/---

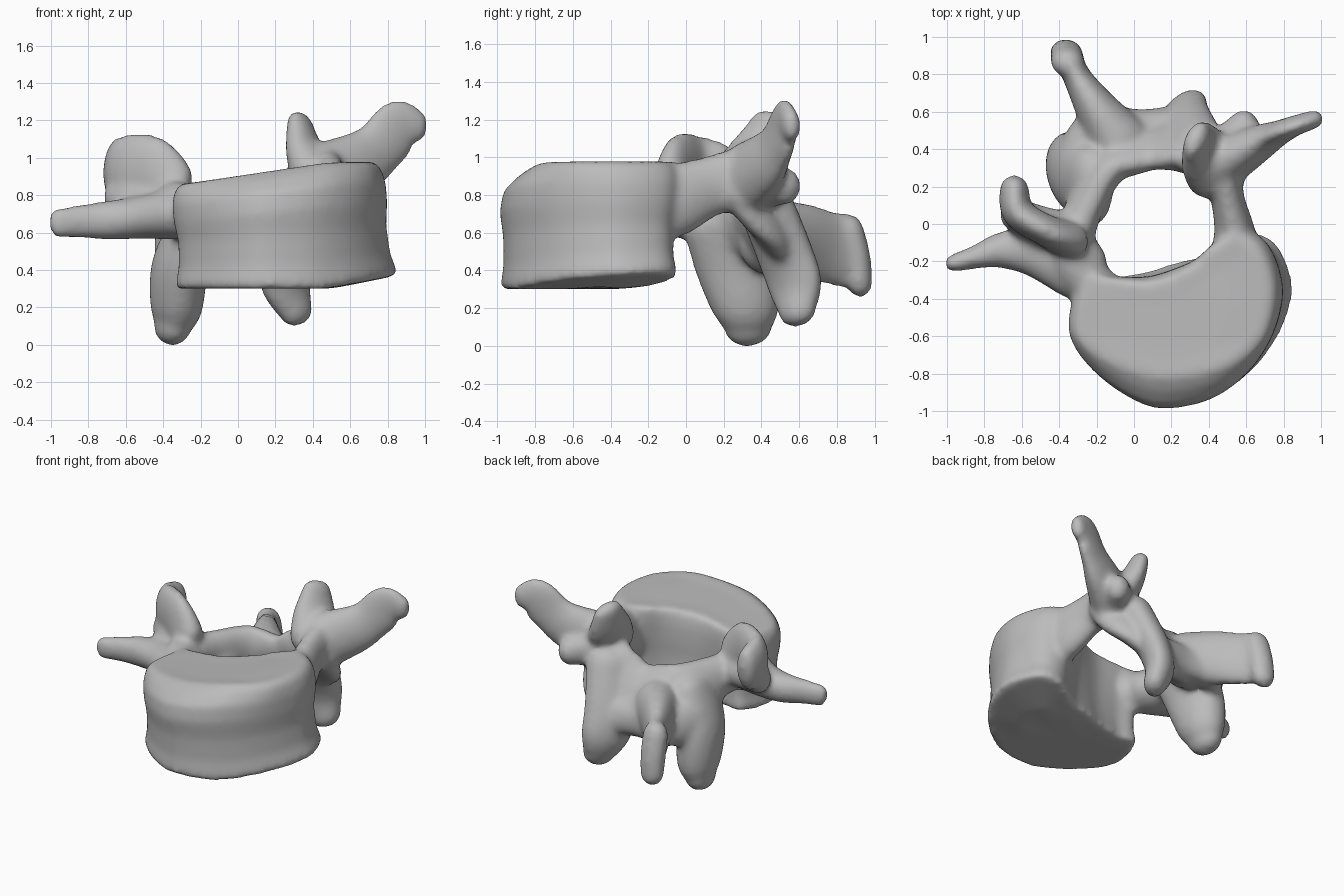
import bpy, bmesh, math
from mathutils import Vector

cube = bpy.data.objects.get("Cube")
if cube:
    bpy.data.objects.remove(cube, do_unlink=True)

bm = bmesh.new()


def spline(points, steps, closed=False):
    """Catmull-Rom curve through points of any dimension."""
    pts = [Vector(p) for p in points]
    n = len(pts)
    out = []
    for i in range(n if closed else n - 1):
        if closed:
            a, b, c, d = (pts[(i + k) % n] for k in (-1, 0, 1, 2))
        else:
            a, b, c, d = (pts[min(max(i + k, 0), n - 1)] for k in (-1, 0, 1, 2))
        for s in range(steps):
            t = s / steps
            out.append((b * 2 + (c - a) * t + (a * 2 - b * 5 + c * 4 - d) * t ** 2
                        + (b * 3 - a - c * 3 + d) * t ** 3) * 0.5)
    if not closed:
        out.append(pts[-1])
    return out


def skin(rings):
    """Close a stack of equal rings into a solid."""
    loops = [[bm.verts.new(co) for co in ring] for ring in rings]
    n = len(loops[0])
    for low, high in zip(loops, loops[1:]):
        for i in range(n):
            j = (i + 1) % n
            bm.faces.new((low[i], low[j], high[j], high[i]))
    for loop in (loops[0], loops[-1]):
        mid = bm.verts.new(sum((v.co for v in loop), Vector()) / n)
        for i in range(n):
            bm.faces.new((loop[i], loop[(i + 1) % n], mid))


def strand(points, wide, sides=20):
    """Round-ended limb; points are x, y, z, half width, half thickness."""
    path = spline(points, 8)
    rings = []
    last = len(path) - 1
    for i, p in enumerate(path):
        before, after = path[max(i - 1, 0)], path[min(i + 1, last)]
        tangent = (Vector(after[:3]) - Vector(before[:3])).normalized()
        w = Vector(wide)
        w = (w - tangent * w.dot(tangent)).normalized()
        t = tangent.cross(w)

        def ring(shift, scale):
            centre = Vector(p[:3]) + tangent * shift
            return [centre + (w * p[3] * math.cos(a) + t * p[4] * math.sin(a)) * scale
                    for a in (math.tau * k / sides for k in range(sides))]

        caps = [math.radians(d) for d in (25, 50, 75)]
        if i == 0:
            rings += [ring(-p[4] * math.sin(a), math.cos(a)) for a in reversed(caps)]
        rings.append(ring(0, 1))
        if i == last:
            rings += [ring(p[4] * math.sin(a), math.cos(a)) for a in caps]
    skin(rings)


# Vertebral body: kidney outline stacked upwards, waisted, rounded at the top front
outline = spline([(-.35, -.5), (-.32, -.66), (-.19, -.82), (0, -.95), (.17, -.995),
                  (.42, -.94), (.62, -.78), (.74, -.56), (.77, -.32), (.69, -.1),
                  (.55, -.03), (.42, -.1), (.3, -.21), (.1, -.29), (-.1, -.28),
                  (-.27, -.27)], 5, closed=True)
hub = Vector((.2, -.58))
body = []
for t, scale in ((0, .5), (0, .95), (.04, .97), (.2, .935), (.45, .94), (.65, .985),
                 (.82, 1), (.93, .98), (1, .93), (.99, .5)):
    ring = []
    for p in outline:
        q = hub + (p - hub) * scale
        x, y = q
        # rear left corner flares outwards below, canal wall bulges, front rim rolls back
        x += .1 * (1 - t) * min(1, max(0, x - .2) * 3) * min(1, max(0, y + 1) * 1.6)
        if y > -.4 and -.1 < x < .45:
            y += .06 * (1 - t) * math.sin(math.pi * (x + .1) / .55)
        if y < -.6:
            y += (-.6 - y) * .4 * max(0, (t - .7) / .3) ** 2
        low = .3 + .2 * max(0, x - .5) + .12 * max(0, y + .35)
        high = min(.98, .875 + .15 * (x + .2))
        ring.append(Vector((x, y, low + (high - low) * t)))
    body.append(ring)
skin(body)

up = (0, 0, 1)
# Right pedicle
strand([(-.12, -.42, .7, .14, .12), (-.32, -.22, .72, .15, .13),
        (-.34, -.04, .74, .16, .1)], up)
# Left pedicle
strand([(.5, -.3, .74, .2, .14), (.54, -.08, .77, .2, .115),
        (.5, .14, .85, .16, .09), (.47, .32, .88, .19, .11)], up)
# Lamina arching round the back of the canal, thickened along its lower rear edge
strand([(-.31, -.06, .72, .14, .1), (-.26, .1, .69, .17, .1),
        (-.13, .34, .62, .24, .11), (.12, .435, .58, .25, .1),
        (.33, .4, .7, .25, .1), (.46, .28, .86, .18, .1)], (0, .45, -.9))
strand([(-.33, .36, .5, .16, .09), (-.2, .52, .51, .15, .1),
        (.04, .52, .5, .13, .09), (.24, .55, .48, .13, .08)], (0, .3, -.9))
# Right transverse process
strand([(-.32, -.22, .7, .14, .18), (-.52, -.15, .68, .115, .14),
        (-.7, -.14, .665, .105, .1), (-.84, -.175, .66, .09, .065),
        (-.965, -.21, .65, .08, .048)], up)
# Left transverse process with its rear knob
strand([(.48, .33, .89, .2, .14), (.66, .43, .98, .17, .1),
        (.76, .48, 1.06, .15, .07), (.86, .525, 1.165, .15, .055),
        (.965, .56, 1.17, .09, .05)], (-.5, -.2, .85))
strand([(.49, .39, .86, .14, .13), (.585, .525, .845, .1, .085)], up)
# Right superior articular process, a curled plate on a solid root
strand([(-.64, .18, .91, .17, .08), (-.62, .06, .925, .19, .085),
        (-.48, -.03, .925, .2, .085), (-.36, -.08, .84, .16, .1)], up)
strand([(-.36, -.07, .75, .13, .13), (-.5, -.02, .76, .11, .12),
        (-.63, .05, .79, .11, .09)], up)
# Left superior articular process
strand([(.42, .29, .9, .17, .13), (.36, .39, 1.04, .16, .09),
        (.33, .45, 1.185, .11, .06)], (.35, 1, 0))
# Right inferior articular process
strand([(-.23, .2, .66, .22, .12), (-.31, .27, .42, .22, .15),
        (-.33, .32, .2, .18, .14), (-.35, .33, .095, .13, .1)], (-.15, 1, 0))
# Left inferior articular process
strand([(.33, .41, .78, .17, .12), (.26, .52, .5, .18, .11),
        (.26, .58, .32, .17, .1), (.31, .59, .18, .11, .08)], (.65, .75, 0))
# Spinous process with a thickened rear edge
strand([(-.08, .44, .57, .2, .17), (-.19, .6, .56, .2, .12),
        (-.29, .76, .52, .195, .08), (-.345, .87, .5, .2, .07)], up)
strand([(-.355, .865, .61, .08, .09), (-.36, .9, .47, .08, .09),
        (-.365, .92, .34, .07, .085)], (0, 1, 0))

bmesh.ops.recalc_face_normals(bm, faces=bm.faces)
mesh = bpy.data.meshes.new("vertebra")
bm.to_mesh(mesh)
bm.free()
bone = bpy.data.objects.new("vertebra", mesh)
bpy.context.collection.objects.link(bone)

# Bone colour
grey = bpy.data.materials.new("bone grey")
grey.use_nodes = True
colour = (.5, .5, .5, 1)
grey.diffuse_color = colour
grey.node_tree.nodes["Principled BSDF"].inputs["Base Color"].default_value = colour
mesh.materials.append(grey)

# Fuse the parts into one bone and soften the joints
remesh = bone.modifiers.new("fuse", "REMESH")
remesh.mode = "VOXEL"
remesh.voxel_size = .02
remesh.use_smooth_shade = True
soften = bone.modifiers.new("soften", "SMOOTH")
soften.factor = .5
soften.iterations = 12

\---

Restate word for word the entries above from the line with "for i, p in" through the line with "return [centre +", inclusive, leaving out everything else.

    for i, p in enumerate(path):
        before, after = path[max(i - 1, 0)], path[min(i + 1, last)]
        tangent = (Vector(after[:3]) - Vector(before[:3])).normalized()
        w = Vector(wide)
        w = (w - tangent * w.dot(tangent)).normalized()
        t = tangent.cross(w)

        def ring(shift, scale):
            centre = Vector(p[:3]) + tangent * shift
            return [centre + (w * p[3] * math.cos(a) + t * p[4] * math.sin(a)) * scale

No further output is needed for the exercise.